◆ Exercise aim
Scan the records below for the word "place". Copy each line where it appears.

◆ Given entries
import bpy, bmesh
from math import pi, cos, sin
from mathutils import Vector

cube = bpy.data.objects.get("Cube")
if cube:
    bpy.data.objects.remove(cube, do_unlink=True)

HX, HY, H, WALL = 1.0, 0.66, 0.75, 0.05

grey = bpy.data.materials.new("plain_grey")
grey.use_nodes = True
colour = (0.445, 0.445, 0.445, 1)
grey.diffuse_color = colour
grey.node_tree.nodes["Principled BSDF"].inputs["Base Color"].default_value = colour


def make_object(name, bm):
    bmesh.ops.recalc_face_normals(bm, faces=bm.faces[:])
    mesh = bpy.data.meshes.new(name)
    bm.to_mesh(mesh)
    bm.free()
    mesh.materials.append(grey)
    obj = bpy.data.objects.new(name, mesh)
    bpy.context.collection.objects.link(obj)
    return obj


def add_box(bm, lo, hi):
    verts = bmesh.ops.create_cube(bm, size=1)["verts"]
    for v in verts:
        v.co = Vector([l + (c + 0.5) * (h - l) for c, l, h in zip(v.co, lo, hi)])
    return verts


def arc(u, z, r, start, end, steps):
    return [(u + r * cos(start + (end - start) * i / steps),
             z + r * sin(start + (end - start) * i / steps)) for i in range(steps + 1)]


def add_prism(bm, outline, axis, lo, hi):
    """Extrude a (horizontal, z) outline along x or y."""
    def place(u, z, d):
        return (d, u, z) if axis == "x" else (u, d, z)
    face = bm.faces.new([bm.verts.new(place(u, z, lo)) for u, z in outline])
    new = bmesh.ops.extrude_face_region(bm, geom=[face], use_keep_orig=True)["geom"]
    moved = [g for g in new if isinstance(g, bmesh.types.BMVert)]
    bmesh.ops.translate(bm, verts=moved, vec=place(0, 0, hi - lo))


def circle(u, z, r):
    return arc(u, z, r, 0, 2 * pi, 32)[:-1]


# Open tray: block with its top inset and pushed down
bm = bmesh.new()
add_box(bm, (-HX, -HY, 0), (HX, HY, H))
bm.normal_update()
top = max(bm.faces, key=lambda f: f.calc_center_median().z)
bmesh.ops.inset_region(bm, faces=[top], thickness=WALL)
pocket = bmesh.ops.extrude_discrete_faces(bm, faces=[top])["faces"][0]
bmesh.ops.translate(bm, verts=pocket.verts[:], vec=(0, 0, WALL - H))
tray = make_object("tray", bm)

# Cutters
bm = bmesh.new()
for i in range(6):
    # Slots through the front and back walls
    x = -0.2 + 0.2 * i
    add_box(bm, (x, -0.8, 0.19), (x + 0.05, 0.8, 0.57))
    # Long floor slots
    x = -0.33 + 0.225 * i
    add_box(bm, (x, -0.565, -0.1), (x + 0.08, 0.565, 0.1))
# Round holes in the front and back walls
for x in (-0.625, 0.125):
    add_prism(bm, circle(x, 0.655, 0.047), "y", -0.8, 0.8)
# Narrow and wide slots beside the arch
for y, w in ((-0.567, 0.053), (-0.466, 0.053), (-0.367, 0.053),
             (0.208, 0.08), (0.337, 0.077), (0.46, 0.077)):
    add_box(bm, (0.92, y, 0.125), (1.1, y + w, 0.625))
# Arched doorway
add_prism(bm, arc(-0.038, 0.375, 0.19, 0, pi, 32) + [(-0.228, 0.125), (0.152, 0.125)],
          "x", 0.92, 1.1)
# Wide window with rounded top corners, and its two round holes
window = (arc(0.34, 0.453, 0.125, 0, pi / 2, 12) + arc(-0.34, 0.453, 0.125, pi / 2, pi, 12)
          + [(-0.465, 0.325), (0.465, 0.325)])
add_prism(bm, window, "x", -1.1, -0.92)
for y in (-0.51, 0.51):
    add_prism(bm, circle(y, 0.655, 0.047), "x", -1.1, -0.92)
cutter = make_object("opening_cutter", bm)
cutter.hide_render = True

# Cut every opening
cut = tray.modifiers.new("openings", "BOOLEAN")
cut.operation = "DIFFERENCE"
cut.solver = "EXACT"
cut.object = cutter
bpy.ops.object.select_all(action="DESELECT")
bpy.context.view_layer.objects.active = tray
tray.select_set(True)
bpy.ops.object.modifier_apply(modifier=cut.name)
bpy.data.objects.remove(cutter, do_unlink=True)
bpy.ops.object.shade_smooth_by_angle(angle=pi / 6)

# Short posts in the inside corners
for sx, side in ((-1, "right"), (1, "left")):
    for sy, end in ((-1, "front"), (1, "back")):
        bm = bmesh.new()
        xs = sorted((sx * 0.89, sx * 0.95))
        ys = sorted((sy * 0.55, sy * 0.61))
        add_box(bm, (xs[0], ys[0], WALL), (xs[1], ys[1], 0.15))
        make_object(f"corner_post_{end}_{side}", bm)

◆ Exercise result
    def place(u, z, d):
    face = bm.faces.new([bm.verts.new(place(u, z, lo)) for u, z in outline])
    bmesh.ops.translate(bm, verts=moved, vec=place(0, 0, hi - lo))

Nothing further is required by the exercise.